╭─ Material provided
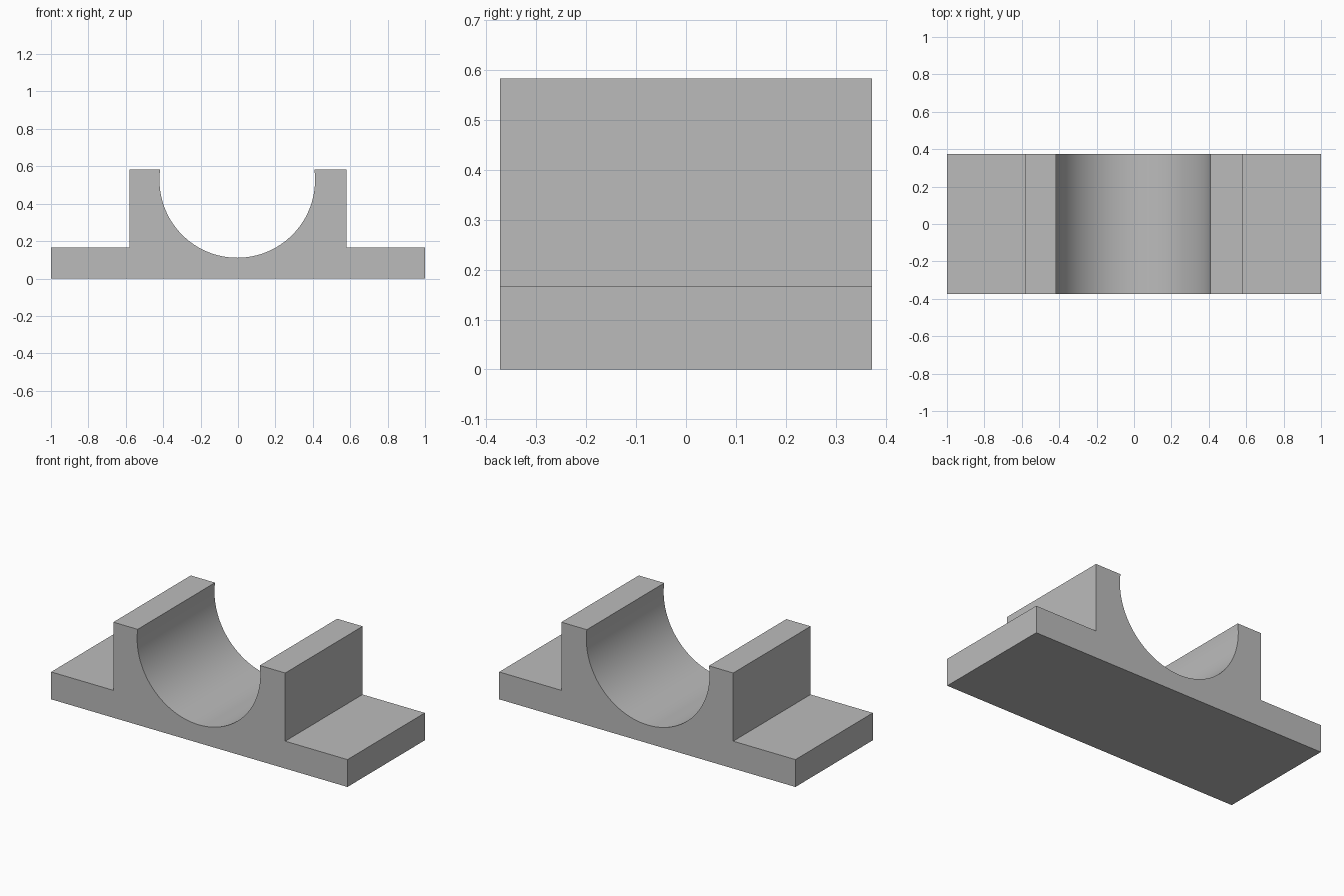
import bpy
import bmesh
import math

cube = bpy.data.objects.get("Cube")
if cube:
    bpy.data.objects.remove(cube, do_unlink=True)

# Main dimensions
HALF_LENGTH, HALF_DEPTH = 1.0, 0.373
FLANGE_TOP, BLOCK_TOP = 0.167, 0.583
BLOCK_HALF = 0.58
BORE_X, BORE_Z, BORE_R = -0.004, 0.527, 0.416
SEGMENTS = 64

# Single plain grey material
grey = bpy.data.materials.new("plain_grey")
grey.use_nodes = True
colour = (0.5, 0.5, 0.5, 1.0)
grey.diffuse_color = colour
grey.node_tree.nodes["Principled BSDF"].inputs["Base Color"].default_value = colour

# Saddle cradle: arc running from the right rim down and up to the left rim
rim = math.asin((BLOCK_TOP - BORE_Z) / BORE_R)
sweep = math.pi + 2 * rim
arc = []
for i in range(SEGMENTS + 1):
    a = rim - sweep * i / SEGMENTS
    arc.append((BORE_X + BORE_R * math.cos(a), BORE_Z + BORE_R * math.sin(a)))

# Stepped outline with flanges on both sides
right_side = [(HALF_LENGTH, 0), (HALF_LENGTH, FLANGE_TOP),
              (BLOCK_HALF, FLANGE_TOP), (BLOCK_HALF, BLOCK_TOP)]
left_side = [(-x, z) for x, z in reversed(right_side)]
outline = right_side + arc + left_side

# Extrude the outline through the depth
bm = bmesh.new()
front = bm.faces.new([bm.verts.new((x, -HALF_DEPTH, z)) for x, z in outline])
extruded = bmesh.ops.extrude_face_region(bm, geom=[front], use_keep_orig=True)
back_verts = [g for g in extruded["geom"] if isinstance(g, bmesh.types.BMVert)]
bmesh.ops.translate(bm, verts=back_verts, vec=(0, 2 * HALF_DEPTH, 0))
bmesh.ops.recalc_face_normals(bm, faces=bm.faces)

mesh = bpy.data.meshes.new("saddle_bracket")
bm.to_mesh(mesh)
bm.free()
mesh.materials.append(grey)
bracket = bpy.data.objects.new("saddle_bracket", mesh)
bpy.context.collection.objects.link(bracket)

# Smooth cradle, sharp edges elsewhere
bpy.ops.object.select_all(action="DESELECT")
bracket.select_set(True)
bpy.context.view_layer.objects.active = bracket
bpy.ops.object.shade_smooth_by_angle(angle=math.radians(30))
╰─
╭─ Material provided
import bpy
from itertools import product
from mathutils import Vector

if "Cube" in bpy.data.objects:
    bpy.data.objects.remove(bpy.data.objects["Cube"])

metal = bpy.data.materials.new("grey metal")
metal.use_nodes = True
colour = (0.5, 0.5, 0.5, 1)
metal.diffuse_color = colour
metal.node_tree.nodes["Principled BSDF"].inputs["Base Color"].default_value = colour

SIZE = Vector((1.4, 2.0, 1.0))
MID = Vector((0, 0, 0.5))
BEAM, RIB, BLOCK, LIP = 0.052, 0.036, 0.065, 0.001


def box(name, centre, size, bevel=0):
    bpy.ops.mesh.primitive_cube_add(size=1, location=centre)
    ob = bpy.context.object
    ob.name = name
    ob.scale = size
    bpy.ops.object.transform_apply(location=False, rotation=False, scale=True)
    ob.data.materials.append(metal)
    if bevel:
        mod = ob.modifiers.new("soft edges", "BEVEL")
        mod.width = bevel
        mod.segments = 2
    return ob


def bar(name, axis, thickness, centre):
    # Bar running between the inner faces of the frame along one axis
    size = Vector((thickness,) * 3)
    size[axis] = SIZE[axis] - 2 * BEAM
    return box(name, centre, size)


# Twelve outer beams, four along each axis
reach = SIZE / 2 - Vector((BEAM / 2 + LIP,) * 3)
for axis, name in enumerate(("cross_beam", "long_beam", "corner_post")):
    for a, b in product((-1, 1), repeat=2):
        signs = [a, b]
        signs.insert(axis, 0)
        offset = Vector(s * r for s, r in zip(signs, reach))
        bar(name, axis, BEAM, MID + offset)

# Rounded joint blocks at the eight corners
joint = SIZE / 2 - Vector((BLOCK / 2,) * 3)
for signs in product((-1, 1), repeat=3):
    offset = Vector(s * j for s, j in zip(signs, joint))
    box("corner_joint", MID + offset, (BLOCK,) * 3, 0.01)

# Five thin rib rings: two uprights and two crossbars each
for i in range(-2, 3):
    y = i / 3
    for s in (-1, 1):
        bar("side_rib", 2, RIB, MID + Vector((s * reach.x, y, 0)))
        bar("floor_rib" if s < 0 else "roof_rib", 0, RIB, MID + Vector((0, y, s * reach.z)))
╰─
> **Work required**
Going down the listing above, begin printing at the line with "mod.width = bevel" and finish with the line with "return box(name, centre, size)", exactly as they appear.

> **Answer space**
        mod.width = bevel
        mod.segments = 2
    return ob


def bar(name, axis, thickness, centre):
    # Bar running between the inner faces of the frame along one axis
    size = Vector((thickness,) * 3)
    size[axis] = SIZE[axis] - 2 * BEAM
    return box(name, centre, size)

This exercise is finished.